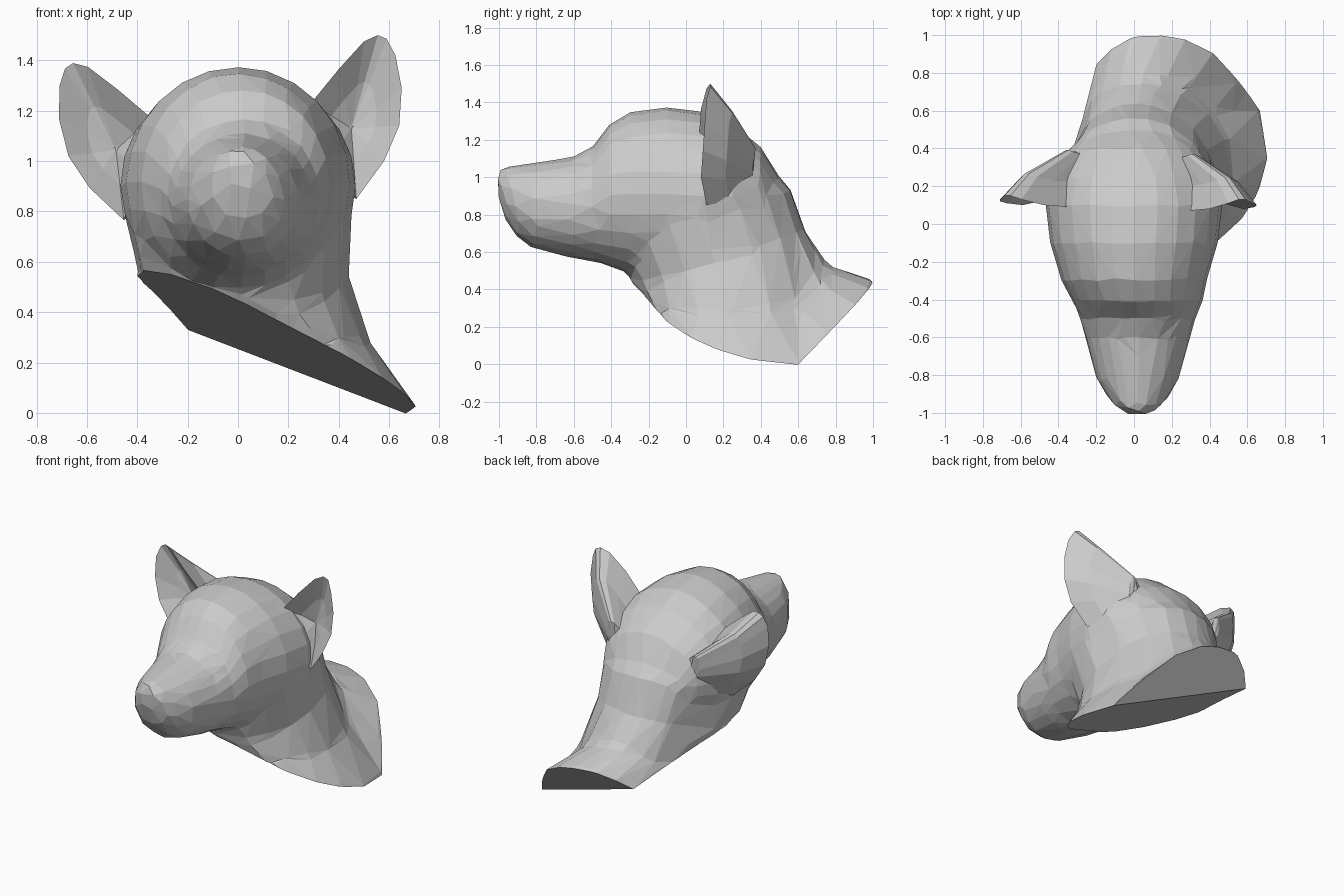
import bpy, bmesh, math
from mathutils import Vector, Matrix

if "Cube" in bpy.data.objects:
    bpy.data.objects.remove(bpy.data.objects["Cube"])


def add_object(name, bm):
    bmesh.ops.recalc_face_normals(bm, faces=bm.faces)
    mesh = bpy.data.meshes.new(name)
    bm.to_mesh(mesh)
    bm.free()
    ob = bpy.data.objects.new(name, mesh)
    bpy.context.collection.objects.link(ob)
    return ob


def loft(bm, rings):
    """Skin a list of closed rings and cap both ends."""
    vs = [[bm.verts.new(p) for p in r] for r in rings]
    n = len(vs[0])
    for a, b in zip(vs, vs[1:]):
        for i in range(n):
            j = (i + 1) % n
            bm.faces.new((a[i], a[j], b[j], b[i]))
    bm.faces.new(vs[0])
    bm.faces.new(vs[-1])


# Planes of the two flat cuts at the foot of the neck
A = Vector((0.66, 0.6, 0))
B = Vector((-0.2, 0.85, 0.33))
n_low = (B - A).cross(Vector((0.42, -0.1, 0.23)) - A).normalized()
n_back = (B - A).cross(Vector((0.12, 1.0, 0.44)) - A).normalized()
if n_low.z > 0:
    n_low.negate()
if n_back.z > 0:
    n_back.negate()


def on_cut(x, y):
    def z(n):
        return (n.dot(A) - n.x * x - n.y * y) / n.z
    return Vector((x, y, max(z(n_low), z(n_back))))


# Skull and muzzle: y, half width, top, bottom
sections = [(-1.01, .05, 1.03, .91), (-.965, .125, 1.06, .77), (-.9, .175, 1.065, .675),
            (-.82, .22, 1.075, .62), (-.6, .28, 1.11, .565), (-.5, .305, 1.16, .55),
            (-.41, .345, 1.285, .525), (-.3, .385, 1.35, .485), (-.1, .445, 1.375, .45),
            (.1, .47, 1.35, .45), (.25, .435, 1.285, .5), (.4, .345, 1.165, .6),
            (.5, .2, 1.0, .7)]


def head_ring(y, w, top, bot):
    cx = 0.02 if y < -.4 else 0
    ring = []
    for k in range(24):
        t = 2 * math.pi * k / 24
        ring.append((cx + w * math.cos(t), y,
                     (top + bot) / 2 + (top - bot) / 2 * math.sin(t)))
    return ring


body = bmesh.new()
loft(body, [head_ring(*s) for s in sections])

# Neck: foot outline on the cuts, blended up into the skull
foot_xy = [(.67, .6), (.71, .35), (.67, .18), (.58, .03), (.44, -.1), (.2, -.19),
           (0, -.21), (-.2, -.1), (-.41, .11), (-.31, .42), (-.2, .85), (-.12, .93),
           (0, 1.0), (.15, 1.005), (.28, .98), (.42, .91), (.56, .76)]
foot = [on_cut(*p) for p in foot_xy]


def neck_ring(cx, cy, rx, ry, z, slope):
    ring = []
    for p in foot:
        t = math.atan2(p.y - .38, p.x - .18)
        y = cy + ry * math.sin(t)
        ring.append(Vector((cx + rx * math.cos(t), y, z + slope * (y - .1))))
    return ring


top = neck_ring(0, .1, .3, .3, 1.0, .3)
upper = neck_ring(0, .1, .455, .46, .78, .35)
waist = neck_ring(.02, .18, .42, .46, .53, .33)
mid = []
for w, f in zip(waist, foot):
    tz = .68 if f.y > .7 else .52
    mid.append(Vector((w.x + .33 * (f.x - w.x), w.y + .35 * (f.y - w.y),
                       w.z + tz * (f.z - w.z))))
below = [f + .6 * (f - m) + Vector((0, 0, -.2)) for f, m in zip(foot, mid)]
loft(body, [top, upper, waist, mid, foot, below])

# Fuse head and neck, then reduce to low-poly facets
raw = add_object("head_and_neck", body)
m = raw.modifiers.new("fuse", 'REMESH')
m.mode = 'VOXEL'
m.voxel_size = 0.026
m = raw.modifiers.new("soften", 'SMOOTH')
m.factor = 0.5
m.iterations = 7
m = raw.modifiers.new("facets", 'DECIMATE')
m.ratio = 0.032
dg = bpy.context.evaluated_depsgraph_get()
bm = bmesh.new()
bm.from_object(raw, dg)
raw.modifiers.clear()

# Slice the neck with the two flat cuts
for n in (n_low, n_back):
    bmesh.ops.bisect_plane(bm, geom=bm.verts[:] + bm.edges[:] + bm.faces[:],
                           dist=1e-5, plane_co=A, plane_no=n, clear_outer=True)
    edges = [e for e in bm.edges if e.is_boundary]
    bmesh.ops.holes_fill(bm, edges=edges, sides=0)
bmesh.ops.recalc_face_normals(bm, faces=bm.faces)
bm.to_mesh(raw.data)
bm.free()
for p in raw.data.polygons:
    p.use_smooth = False

# Ears: rim, hollow front, full rounded back running into the skull
rim = [(.29, .07, 1.23), (.4, .08, 1.365), (.5, .11, 1.475), (.555, .13, 1.5),
       (.59, .13, 1.485), (.625, .11, 1.42), (.65, .1, 1.29), (.64, .09, 1.14),
       (.58, .08, 1.0), (.47, .11, .85), (.38, .06, 1.03)]
rim = [Vector(p) for p in rim]
middle = Vector((.46, .1, 1.17))
root = Vector((.27, .36, 1.03))
cup = Vector((.45, .2, 1.13))


def ear(name, matrix):
    bm = bmesh.new()
    end = [root + (p - middle) * .38 for p in rim]
    back = [p.lerp(e, .42) + Vector((.03, .015, 0)) for p, e in zip(rim, end)]
    inner = [p.lerp(cup, .5) + Vector((0, .015, 0)) for p in rim]
    tip = [cup + (p - cup) * .05 for p in rim]
    loft(bm, [tip, inner, rim, back, end])
    bmesh.ops.triangulate(bm, faces=bm.faces)
    bmesh.ops.transform(bm, matrix=matrix, verts=bm.verts)
    return add_object(name, bm)


ear("right_ear", Matrix.Identity(4))
# The left ear is the mirrored one, tipped outward
pivot = Matrix.Translation((0, 0, .9))
droop = pivot @ Matrix.Rotation(math.radians(-10.5), 4, 'Y') @ pivot.inverted()
mirror = Matrix.Scale(-1, 4, (1, 0, 0))
ear("left_ear", Matrix.Translation((0, .02, 0)) @ droop @ mirror)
******
■ **Task to carry out**: If an entry holds an image, omit that image and print the remainder exactly as it stands.

■ **Completed exercise**:
import bpy, bmesh, math
from mathutils import Vector, Matrix

if "Cube" in bpy.data.objects:
    bpy.data.objects.remove(bpy.data.objects["Cube"])


def add_object(name, bm):
    bmesh.ops.recalc_face_normals(bm, faces=bm.faces)
    mesh = bpy.data.meshes.new(name)
    bm.to_mesh(mesh)
    bm.free()
    ob = bpy.data.objects.new(name, mesh)
    bpy.context.collection.objects.link(ob)
    return ob


def loft(bm, rings):
    """Skin a list of closed rings and cap both ends."""
    vs = [[bm.verts.new(p) for p in r] for r in rings]
    n = len(vs[0])
    for a, b in zip(vs, vs[1:]):
        for i in range(n):
            j = (i + 1) % n
            bm.faces.new((a[i], a[j], b[j], b[i]))
    bm.faces.new(vs[0])
    bm.faces.new(vs[-1])


# Planes of the two flat cuts at the foot of the neck
A = Vector((0.66, 0.6, 0))
B = Vector((-0.2, 0.85, 0.33))
n_low = (B - A).cross(Vector((0.42, -0.1, 0.23)) - A).normalized()
n_back = (B - A).cross(Vector((0.12, 1.0, 0.44)) - A).normalized()
if n_low.z > 0:
    n_low.negate()
if n_back.z > 0:
    n_back.negate()


def on_cut(x, y):
    def z(n):
        return (n.dot(A) - n.x * x - n.y * y) / n.z
    return Vector((x, y, max(z(n_low), z(n_back))))


# Skull and muzzle: y, half width, top, bottom
sections = [(-1.01, .05, 1.03, .91), (-.965, .125, 1.06, .77), (-.9, .175, 1.065, .675),
            (-.82, .22, 1.075, .62), (-.6, .28, 1.11, .565), (-.5, .305, 1.16, .55),
            (-.41, .345, 1.285, .525), (-.3, .385, 1.35, .485), (-.1, .445, 1.375, .45),
            (.1, .47, 1.35, .45), (.25, .435, 1.285, .5), (.4, .345, 1.165, .6),
            (.5, .2, 1.0, .7)]


def head_ring(y, w, top, bot):
    cx = 0.02 if y < -.4 else 0
    ring = []
    for k in range(24):
        t = 2 * math.pi * k / 24
        ring.append((cx + w * math.cos(t), y,
                     (top + bot) / 2 + (top - bot) / 2 * math.sin(t)))
    return ring


body = bmesh.new()
loft(body, [head_ring(*s) for s in sections])

# Neck: foot outline on the cuts, blended up into the skull
foot_xy = [(.67, .6), (.71, .35), (.67, .18), (.58, .03), (.44, -.1), (.2, -.19),
           (0, -.21), (-.2, -.1), (-.41, .11), (-.31, .42), (-.2, .85), (-.12, .93),
           (0, 1.0), (.15, 1.005), (.28, .98), (.42, .91), (.56, .76)]
foot = [on_cut(*p) for p in foot_xy]


def neck_ring(cx, cy, rx, ry, z, slope):
    ring = []
    for p in foot:
        t = math.atan2(p.y - .38, p.x - .18)
        y = cy + ry * math.sin(t)
        ring.append(Vector((cx + rx * math.cos(t), y, z + slope * (y - .1))))
    return ring


top = neck_ring(0, .1, .3, .3, 1.0, .3)
upper = neck_ring(0, .1, .455, .46, .78, .35)
waist = neck_ring(.02, .18, .42, .46, .53, .33)
mid = []
for w, f in zip(waist, foot):
    tz = .68 if f.y > .7 else .52
    mid.append(Vector((w.x + .33 * (f.x - w.x), w.y + .35 * (f.y - w.y),
                       w.z + tz * (f.z - w.z))))
below = [f + .6 * (f - m) + Vector((0, 0, -.2)) for f, m in zip(foot, mid)]
loft(body, [top, upper, waist, mid, foot, below])

# Fuse head and neck, then reduce to low-poly facets
raw = add_object("head_and_neck", body)
m = raw.modifiers.new("fuse", 'REMESH')
m.mode = 'VOXEL'
m.voxel_size = 0.026
m = raw.modifiers.new("soften", 'SMOOTH')
m.factor = 0.5
m.iterations = 7
m = raw.modifiers.new("facets", 'DECIMATE')
m.ratio = 0.032
dg = bpy.context.evaluated_depsgraph_get()
bm = bmesh.new()
bm.from_object(raw, dg)
raw.modifiers.clear()

# Slice the neck with the two flat cuts
for n in (n_low, n_back):
    bmesh.ops.bisect_plane(bm, geom=bm.verts[:] + bm.edges[:] + bm.faces[:],
                           dist=1e-5, plane_co=A, plane_no=n, clear_outer=True)
    edges = [e for e in bm.edges if e.is_boundary]
    bmesh.ops.holes_fill(bm, edges=edges, sides=0)
bmesh.ops.recalc_face_normals(bm, faces=bm.faces)
bm.to_mesh(raw.data)
bm.free()
for p in raw.data.polygons:
    p.use_smooth = False

# Ears: rim, hollow front, full rounded back running into the skull
rim = [(.29, .07, 1.23), (.4, .08, 1.365), (.5, .11, 1.475), (.555, .13, 1.5),
       (.59, .13, 1.485), (.625, .11, 1.42), (.65, .1, 1.29), (.64, .09, 1.14),
       (.58, .08, 1.0), (.47, .11, .85), (.38, .06, 1.03)]
rim = [Vector(p) for p in rim]
middle = Vector((.46, .1, 1.17))
root = Vector((.27, .36, 1.03))
cup = Vector((.45, .2, 1.13))


def ear(name, matrix):
    bm = bmesh.new()
    end = [root + (p - middle) * .38 for p in rim]
    back = [p.lerp(e, .42) + Vector((.03, .015, 0)) for p, e in zip(rim, end)]
    inner = [p.lerp(cup, .5) + Vector((0, .015, 0)) for p in rim]
    tip = [cup + (p - cup) * .05 for p in rim]
    loft(bm, [tip, inner, rim, back, end])
    bmesh.ops.triangulate(bm, faces=bm.faces)
    bmesh.ops.transform(bm, matrix=matrix, verts=bm.verts)
    return add_object(name, bm)


ear("right_ear", Matrix.Identity(4))
# The left ear is the mirrored one, tipped outward
pivot = Matrix.Translation((0, 0, .9))
droop = pivot @ Matrix.Rotation(math.radians(-10.5), 4, 'Y') @ pivot.inverted()
mirror = Matrix.Scale(-1, 4, (1, 0, 0))
ear("left_ear", Matrix.Translation((0, .02, 0)) @ droop @ mirror)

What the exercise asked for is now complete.